→ **Task instructions**:
Would you please copy every line from the records that contains the word "remove"?

→ **Material for this task**:

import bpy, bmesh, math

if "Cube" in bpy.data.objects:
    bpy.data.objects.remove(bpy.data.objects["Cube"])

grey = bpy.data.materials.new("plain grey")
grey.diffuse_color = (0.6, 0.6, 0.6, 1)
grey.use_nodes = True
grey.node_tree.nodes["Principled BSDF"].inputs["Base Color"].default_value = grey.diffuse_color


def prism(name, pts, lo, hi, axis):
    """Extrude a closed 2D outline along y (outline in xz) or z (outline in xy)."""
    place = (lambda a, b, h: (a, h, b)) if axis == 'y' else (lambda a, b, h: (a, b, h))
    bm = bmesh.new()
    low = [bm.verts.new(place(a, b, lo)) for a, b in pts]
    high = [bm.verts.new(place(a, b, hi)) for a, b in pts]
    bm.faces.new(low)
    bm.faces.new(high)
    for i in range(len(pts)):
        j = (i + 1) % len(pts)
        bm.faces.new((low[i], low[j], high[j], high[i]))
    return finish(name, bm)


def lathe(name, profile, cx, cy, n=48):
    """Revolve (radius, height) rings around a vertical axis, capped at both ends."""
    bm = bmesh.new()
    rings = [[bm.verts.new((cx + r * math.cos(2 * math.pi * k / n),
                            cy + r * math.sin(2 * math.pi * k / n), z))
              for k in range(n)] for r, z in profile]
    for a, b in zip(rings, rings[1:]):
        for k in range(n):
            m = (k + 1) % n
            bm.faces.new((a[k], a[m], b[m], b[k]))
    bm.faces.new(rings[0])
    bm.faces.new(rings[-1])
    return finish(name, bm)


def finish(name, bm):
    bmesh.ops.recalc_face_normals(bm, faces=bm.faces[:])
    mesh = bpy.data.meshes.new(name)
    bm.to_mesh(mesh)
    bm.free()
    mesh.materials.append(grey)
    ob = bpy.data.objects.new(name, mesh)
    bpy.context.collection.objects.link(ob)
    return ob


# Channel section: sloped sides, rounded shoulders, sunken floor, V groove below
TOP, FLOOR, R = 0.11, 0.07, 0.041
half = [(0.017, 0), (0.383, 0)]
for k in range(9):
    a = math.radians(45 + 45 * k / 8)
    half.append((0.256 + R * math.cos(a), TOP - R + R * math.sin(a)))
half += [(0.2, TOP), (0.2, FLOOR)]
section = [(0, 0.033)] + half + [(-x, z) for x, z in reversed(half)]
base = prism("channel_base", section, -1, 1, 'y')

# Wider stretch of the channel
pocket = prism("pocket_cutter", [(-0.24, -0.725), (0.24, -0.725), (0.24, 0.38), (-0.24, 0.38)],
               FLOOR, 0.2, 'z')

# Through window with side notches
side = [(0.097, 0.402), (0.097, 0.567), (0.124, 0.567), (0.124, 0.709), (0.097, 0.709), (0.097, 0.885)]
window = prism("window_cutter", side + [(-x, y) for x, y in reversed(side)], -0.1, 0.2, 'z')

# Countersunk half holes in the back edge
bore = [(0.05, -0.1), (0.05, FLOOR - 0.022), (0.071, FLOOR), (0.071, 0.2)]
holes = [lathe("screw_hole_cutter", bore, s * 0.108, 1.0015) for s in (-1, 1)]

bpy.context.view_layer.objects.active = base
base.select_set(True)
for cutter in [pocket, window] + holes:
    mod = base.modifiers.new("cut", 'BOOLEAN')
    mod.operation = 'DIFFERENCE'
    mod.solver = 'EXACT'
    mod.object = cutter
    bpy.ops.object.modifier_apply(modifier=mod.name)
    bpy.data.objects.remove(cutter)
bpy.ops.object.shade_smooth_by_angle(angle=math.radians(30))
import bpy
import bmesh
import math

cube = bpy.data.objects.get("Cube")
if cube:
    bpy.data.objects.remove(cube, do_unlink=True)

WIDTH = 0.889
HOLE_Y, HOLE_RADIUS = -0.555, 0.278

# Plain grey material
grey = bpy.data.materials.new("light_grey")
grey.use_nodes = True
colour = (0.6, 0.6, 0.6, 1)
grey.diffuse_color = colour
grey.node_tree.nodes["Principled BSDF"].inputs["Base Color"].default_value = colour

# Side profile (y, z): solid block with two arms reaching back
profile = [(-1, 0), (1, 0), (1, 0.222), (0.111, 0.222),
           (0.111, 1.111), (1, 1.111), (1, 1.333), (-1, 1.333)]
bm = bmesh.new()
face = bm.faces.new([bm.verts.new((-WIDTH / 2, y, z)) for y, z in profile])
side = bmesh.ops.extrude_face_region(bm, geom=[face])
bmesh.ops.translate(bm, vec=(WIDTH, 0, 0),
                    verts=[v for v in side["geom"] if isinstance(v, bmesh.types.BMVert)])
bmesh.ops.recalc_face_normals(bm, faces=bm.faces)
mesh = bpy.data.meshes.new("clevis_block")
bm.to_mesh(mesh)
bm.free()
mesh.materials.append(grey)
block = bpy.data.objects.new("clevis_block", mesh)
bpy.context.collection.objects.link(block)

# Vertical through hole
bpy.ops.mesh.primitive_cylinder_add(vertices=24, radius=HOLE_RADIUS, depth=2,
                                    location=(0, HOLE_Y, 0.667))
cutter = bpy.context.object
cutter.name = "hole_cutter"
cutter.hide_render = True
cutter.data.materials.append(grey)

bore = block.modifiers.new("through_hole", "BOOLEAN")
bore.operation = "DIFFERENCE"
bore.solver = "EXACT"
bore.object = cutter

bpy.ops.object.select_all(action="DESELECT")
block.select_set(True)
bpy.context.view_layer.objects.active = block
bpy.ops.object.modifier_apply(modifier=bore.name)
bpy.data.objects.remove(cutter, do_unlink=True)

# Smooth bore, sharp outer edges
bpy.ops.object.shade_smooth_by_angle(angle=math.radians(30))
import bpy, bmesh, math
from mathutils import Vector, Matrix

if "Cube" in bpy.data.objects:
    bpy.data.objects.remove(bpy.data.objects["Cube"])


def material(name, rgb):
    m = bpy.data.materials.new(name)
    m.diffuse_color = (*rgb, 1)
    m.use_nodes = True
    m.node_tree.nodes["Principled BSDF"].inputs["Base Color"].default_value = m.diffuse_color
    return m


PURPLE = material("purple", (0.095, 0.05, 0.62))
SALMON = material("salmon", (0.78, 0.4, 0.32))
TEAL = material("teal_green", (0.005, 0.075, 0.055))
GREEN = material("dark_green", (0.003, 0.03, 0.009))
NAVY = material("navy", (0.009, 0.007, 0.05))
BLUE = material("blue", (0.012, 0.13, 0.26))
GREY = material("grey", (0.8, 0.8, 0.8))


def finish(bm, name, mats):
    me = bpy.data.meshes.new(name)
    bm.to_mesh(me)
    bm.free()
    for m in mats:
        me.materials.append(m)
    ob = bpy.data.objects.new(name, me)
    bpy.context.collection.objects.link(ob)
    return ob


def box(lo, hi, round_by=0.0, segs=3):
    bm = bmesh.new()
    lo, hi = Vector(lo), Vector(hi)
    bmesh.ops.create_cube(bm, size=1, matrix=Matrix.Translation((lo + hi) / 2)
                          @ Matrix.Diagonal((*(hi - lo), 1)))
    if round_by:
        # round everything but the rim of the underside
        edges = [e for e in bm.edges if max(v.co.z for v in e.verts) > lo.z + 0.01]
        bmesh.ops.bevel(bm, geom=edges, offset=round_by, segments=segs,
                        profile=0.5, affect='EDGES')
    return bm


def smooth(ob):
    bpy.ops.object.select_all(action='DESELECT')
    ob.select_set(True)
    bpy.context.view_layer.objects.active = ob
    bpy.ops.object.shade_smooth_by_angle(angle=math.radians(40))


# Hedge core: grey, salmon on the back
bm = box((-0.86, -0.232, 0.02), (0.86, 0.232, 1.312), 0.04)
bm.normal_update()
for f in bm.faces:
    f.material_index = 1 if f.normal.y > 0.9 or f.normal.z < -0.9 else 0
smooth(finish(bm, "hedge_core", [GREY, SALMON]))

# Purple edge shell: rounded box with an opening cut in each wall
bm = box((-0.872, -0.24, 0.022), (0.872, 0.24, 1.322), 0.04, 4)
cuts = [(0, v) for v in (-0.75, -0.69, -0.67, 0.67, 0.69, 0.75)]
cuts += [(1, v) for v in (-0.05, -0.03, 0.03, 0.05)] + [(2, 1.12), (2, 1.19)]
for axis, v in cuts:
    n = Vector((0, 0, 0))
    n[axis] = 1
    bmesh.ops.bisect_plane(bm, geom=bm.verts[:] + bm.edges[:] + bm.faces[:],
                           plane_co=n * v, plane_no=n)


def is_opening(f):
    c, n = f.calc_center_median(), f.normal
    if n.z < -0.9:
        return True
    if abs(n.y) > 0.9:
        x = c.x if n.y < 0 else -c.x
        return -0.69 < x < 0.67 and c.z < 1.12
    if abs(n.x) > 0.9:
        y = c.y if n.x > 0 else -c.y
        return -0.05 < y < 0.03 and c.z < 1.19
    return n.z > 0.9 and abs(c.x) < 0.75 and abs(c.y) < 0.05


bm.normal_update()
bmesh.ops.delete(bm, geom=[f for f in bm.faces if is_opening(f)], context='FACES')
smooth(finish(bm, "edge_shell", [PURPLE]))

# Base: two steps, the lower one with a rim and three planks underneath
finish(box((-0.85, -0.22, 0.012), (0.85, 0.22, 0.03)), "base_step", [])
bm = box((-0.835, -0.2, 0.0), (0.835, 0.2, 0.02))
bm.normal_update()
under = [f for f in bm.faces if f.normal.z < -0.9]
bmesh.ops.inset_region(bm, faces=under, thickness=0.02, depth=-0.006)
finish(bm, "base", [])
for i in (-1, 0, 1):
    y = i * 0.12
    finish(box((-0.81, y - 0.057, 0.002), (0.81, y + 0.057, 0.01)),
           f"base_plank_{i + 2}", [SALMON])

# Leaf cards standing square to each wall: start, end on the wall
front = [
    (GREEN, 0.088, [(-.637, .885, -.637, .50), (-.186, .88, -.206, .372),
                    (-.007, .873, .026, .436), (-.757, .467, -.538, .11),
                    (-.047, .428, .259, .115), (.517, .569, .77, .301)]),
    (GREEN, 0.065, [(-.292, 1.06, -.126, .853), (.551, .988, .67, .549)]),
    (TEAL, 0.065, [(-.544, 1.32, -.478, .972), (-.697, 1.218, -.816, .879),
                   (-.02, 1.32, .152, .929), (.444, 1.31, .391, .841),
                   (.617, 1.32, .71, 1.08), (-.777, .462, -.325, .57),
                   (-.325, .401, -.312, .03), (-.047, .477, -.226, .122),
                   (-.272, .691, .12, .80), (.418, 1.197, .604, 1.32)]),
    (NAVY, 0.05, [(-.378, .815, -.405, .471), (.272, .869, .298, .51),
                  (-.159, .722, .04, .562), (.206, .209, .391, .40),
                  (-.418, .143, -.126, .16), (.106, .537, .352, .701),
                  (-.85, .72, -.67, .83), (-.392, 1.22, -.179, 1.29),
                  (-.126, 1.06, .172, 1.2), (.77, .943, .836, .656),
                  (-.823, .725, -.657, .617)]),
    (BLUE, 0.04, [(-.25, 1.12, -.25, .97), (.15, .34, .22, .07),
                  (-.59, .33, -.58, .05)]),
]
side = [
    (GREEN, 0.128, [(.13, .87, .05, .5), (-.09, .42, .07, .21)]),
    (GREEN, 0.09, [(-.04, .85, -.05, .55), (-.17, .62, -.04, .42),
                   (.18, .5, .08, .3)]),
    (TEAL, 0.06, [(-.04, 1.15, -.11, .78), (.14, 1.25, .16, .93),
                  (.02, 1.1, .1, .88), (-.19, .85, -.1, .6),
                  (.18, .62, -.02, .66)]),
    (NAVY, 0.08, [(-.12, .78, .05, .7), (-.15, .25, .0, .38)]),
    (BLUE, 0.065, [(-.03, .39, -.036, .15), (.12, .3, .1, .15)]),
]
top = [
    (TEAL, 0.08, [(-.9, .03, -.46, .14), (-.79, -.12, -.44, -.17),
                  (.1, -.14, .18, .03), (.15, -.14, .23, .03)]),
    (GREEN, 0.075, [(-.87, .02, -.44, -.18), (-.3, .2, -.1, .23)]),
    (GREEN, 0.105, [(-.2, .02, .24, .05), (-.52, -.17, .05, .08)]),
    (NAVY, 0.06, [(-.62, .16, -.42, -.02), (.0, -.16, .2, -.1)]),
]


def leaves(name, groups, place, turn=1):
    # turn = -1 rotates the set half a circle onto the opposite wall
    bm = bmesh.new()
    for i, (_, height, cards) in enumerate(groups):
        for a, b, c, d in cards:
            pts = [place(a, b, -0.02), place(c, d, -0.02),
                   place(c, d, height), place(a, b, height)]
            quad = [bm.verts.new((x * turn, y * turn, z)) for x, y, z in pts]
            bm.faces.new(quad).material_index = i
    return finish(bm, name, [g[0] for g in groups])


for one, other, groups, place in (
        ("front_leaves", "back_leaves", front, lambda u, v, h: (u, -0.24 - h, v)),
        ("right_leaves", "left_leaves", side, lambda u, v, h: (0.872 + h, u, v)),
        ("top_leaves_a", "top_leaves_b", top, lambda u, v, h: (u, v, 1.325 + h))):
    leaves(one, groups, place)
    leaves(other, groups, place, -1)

→ **Result of the task**:
    bpy.data.objects.remove(bpy.data.objects["Cube"])
    bpy.data.objects.remove(cutter)
    bpy.data.objects.remove(cube, do_unlink=True)
bpy.data.objects.remove(cutter, do_unlink=True)
    bpy.data.objects.remove(bpy.data.objects["Cube"])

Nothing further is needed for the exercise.